Duchess of Rutland opens community garden at Bottesford railway station
A community garden has been officially unveiled in Bottesford.
Over the past 18 months the Poacher Line Community Rail Partnership and the Bee Friendly Trust have worked with local residents, East Midlands Trains and Network Rail to transform the derelict piece of land next to Bottesford train station into a community garden.
The Duchess of Rutland was invited to officially unveil the garden during a special opening ceremony. She said: “The garden really is a key part of the community and is right on beat with what is happening in society now with the environment. I am proud and honoured to open it.”
Kaye Robinson, community rail partnership officer for Lincolnshire County Council (LCC) has helped to organise the project from the beginning.
She said: “The new garden is an eco-friendly safe haven for wildlife, complete with a composter, bug hotel, pond with hedgehog ramp and an education space for local groups.
“The local Vale of Belvoir Lions group have also donated a bench made from recycled material for passengers and the public. The station has now been adopted by four volunteers, who will continue the work that has been started by developing the garden to its full potential over the coming years. I’d like to thank the local community and partners for their support in creating this wonderful new space. I’m sure it will be enjoyed for years to come.”
Luke Dixon, from The Bee Friendly Trust, said it is the biggest project that the trust, who are aiming to create a world where honey bees and other pollinators have the habitats they need in order to thrive, have worked on.

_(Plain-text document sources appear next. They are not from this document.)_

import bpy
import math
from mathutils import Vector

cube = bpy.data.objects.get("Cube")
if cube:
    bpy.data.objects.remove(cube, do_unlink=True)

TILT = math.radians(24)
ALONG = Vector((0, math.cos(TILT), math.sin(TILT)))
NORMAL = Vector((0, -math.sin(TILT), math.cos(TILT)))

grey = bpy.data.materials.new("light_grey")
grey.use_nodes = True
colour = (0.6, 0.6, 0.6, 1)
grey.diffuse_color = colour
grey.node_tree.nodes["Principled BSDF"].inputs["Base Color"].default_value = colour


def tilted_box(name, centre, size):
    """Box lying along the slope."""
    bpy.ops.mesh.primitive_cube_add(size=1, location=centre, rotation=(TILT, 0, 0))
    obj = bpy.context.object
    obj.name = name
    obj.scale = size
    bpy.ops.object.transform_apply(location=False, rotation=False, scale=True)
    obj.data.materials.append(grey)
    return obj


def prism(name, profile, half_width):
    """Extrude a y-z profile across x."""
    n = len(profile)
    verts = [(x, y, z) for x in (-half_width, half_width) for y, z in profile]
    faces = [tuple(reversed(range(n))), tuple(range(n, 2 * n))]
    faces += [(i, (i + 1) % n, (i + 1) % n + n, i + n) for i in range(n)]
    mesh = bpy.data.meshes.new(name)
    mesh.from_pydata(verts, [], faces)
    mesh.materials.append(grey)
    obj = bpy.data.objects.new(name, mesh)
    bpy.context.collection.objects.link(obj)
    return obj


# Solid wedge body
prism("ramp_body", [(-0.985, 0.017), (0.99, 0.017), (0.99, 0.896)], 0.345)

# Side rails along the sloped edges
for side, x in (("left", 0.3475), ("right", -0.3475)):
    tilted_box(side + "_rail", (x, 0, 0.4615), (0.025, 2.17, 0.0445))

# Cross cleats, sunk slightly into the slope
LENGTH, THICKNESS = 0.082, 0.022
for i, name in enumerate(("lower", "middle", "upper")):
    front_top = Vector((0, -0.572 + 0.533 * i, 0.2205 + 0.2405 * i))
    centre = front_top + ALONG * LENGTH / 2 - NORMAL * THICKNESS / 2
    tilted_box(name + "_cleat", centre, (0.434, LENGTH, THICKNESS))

He said: “The garden is fantastic for this area.It has been a mission but the village have been so involved and we hope that they will now take the garden on as their own. It’s a great garden even if you just want somewhere quiet to sit. It really is a space for everyone.”
Beaver Cub Scouts from Bottesford have been busy making bug hotels for the garden which they plan to place next week alongside an even bigger bug garden made with pallets and bricks.